Children like to learn. They can learn just about anything, if it is explained clearly enough.
Young children love repetition. Ask any parent who has read Goodnight Moon 900 times (or, like this grandmother, has watched the same Teletubbies tape uncountable times.)
Children thrive on drill and rote learning. It’s the grownups who make a fetish of variety, choice, and educational theory.
Admittedly, non-academic influences can affect a child’s public school experience, but when it comes to the learning process itself, if children are bored or frustrated with school, it is probably for one of the following reasons:
1. They have already mastered the material being presented and are bored and resentful at having to sit through it again for the sake of those who haven’t learned it.
2. They have not mastered the preliminary skills and information needed to understand what is being presented and they’re being made to feel stupid.
3. They are being taught by teachers who are themselves inadequately-prepared.
4. Their teachers could do a better job, but are prevented from providing quality teaching because of school policies, poor administrators, or non-academic parental priorities.
Newborn babies are learning organisms. They have a passion to learn. Parents are granted five precious years in which to nurture this passion before exposing children to public education.
Make no mistake about it. Public school is not the child’s first experience with learning.
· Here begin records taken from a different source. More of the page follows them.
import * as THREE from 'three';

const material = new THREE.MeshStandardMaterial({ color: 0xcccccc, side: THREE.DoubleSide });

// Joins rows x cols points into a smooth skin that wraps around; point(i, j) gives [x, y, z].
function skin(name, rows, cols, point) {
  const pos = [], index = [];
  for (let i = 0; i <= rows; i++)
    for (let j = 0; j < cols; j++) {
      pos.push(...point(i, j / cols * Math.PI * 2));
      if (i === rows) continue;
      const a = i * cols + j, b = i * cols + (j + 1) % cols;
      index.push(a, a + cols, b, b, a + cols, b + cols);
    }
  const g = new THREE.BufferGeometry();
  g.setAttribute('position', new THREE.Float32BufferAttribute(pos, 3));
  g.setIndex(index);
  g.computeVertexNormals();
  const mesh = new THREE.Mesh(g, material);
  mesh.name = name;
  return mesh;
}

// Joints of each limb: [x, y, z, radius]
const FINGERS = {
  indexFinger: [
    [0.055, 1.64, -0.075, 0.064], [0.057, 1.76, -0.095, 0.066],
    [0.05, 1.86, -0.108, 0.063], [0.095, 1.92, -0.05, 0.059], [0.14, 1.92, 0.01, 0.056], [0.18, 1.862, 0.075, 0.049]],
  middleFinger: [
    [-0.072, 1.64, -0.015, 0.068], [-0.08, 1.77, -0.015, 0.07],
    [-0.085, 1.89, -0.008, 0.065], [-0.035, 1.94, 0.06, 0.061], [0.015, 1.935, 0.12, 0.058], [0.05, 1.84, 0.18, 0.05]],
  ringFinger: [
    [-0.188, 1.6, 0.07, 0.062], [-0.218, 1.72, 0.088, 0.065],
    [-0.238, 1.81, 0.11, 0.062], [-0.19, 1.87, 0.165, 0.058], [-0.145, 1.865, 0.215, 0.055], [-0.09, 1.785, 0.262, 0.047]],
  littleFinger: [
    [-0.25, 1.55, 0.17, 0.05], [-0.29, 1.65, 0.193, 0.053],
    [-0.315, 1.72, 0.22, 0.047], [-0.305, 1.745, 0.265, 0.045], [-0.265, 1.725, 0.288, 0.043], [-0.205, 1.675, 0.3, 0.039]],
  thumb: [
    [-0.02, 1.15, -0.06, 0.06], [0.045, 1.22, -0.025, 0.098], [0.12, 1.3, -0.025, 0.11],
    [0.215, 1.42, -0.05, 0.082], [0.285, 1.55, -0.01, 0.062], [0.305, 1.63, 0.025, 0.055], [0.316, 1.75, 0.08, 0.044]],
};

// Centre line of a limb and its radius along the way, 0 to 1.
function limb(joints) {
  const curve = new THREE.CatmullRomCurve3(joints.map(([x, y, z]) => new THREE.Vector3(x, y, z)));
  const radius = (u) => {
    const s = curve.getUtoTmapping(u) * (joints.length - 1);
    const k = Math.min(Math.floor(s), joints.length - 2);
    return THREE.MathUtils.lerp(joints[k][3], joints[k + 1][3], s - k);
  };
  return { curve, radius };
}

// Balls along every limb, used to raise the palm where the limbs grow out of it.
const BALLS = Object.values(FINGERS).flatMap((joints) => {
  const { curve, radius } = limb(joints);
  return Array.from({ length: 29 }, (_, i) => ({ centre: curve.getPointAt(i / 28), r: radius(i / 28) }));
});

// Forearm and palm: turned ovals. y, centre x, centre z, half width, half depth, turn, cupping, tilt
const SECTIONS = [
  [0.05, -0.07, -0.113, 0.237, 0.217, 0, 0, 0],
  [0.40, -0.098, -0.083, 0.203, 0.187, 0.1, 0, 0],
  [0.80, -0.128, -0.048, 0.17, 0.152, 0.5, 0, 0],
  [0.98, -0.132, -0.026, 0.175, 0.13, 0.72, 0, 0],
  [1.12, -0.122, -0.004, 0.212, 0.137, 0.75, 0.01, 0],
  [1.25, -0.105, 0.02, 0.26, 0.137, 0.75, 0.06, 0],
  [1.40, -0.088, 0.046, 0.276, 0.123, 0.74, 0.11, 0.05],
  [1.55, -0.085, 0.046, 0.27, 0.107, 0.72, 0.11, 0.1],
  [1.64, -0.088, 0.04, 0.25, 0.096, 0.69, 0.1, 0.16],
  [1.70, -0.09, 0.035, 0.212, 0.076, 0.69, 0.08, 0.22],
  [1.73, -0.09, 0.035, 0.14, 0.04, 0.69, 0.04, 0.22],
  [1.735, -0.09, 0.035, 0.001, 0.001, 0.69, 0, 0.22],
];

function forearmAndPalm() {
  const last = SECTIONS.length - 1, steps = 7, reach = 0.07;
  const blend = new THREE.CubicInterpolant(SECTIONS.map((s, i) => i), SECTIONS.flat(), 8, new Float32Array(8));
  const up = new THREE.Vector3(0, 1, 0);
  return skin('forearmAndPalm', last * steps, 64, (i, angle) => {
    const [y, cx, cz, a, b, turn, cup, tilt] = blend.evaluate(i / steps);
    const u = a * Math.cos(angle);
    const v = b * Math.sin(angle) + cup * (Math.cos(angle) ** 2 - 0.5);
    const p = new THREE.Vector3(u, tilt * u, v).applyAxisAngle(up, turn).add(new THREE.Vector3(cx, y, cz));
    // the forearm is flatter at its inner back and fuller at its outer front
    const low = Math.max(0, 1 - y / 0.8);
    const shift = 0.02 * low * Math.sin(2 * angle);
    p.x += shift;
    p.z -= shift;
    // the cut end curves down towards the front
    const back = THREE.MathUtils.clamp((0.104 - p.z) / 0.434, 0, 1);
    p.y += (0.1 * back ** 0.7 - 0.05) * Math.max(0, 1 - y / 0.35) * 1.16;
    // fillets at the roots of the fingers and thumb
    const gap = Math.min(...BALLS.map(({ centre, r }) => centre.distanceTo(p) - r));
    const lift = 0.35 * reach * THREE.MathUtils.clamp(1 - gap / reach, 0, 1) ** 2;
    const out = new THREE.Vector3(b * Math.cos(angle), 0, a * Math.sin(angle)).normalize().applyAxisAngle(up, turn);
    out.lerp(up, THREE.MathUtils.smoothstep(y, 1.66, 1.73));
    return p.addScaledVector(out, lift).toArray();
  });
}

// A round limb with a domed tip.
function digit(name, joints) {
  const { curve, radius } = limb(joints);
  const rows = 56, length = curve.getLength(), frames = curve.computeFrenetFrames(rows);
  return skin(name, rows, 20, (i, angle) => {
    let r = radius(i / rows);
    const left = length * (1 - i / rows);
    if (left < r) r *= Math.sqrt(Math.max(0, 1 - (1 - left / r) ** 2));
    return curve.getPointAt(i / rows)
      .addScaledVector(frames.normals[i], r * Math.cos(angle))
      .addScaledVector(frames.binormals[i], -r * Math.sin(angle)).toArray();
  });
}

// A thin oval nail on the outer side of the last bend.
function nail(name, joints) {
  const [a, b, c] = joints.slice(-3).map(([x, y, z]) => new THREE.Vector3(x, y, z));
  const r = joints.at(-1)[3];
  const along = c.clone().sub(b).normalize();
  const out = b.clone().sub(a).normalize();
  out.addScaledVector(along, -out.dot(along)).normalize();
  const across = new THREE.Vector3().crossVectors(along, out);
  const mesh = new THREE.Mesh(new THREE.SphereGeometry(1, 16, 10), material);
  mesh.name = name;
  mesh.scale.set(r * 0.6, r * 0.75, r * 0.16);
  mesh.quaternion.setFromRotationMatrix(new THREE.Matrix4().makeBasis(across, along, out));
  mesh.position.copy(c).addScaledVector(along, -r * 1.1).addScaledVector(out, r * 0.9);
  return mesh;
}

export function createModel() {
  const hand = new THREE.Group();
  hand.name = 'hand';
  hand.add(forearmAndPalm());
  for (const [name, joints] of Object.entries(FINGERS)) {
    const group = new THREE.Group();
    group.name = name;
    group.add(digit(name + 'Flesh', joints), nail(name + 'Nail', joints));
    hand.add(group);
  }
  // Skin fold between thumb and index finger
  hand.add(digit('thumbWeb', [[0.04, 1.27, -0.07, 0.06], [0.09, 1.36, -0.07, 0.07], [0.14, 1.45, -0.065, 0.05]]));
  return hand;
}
The home is.
When a child enters kindergarten or first grade, the foundations of academic success or failure have already been laid.
The parent’s role as teacher begins with the first touch and doesn’t end—if it ever ends—until the child is an independent adult.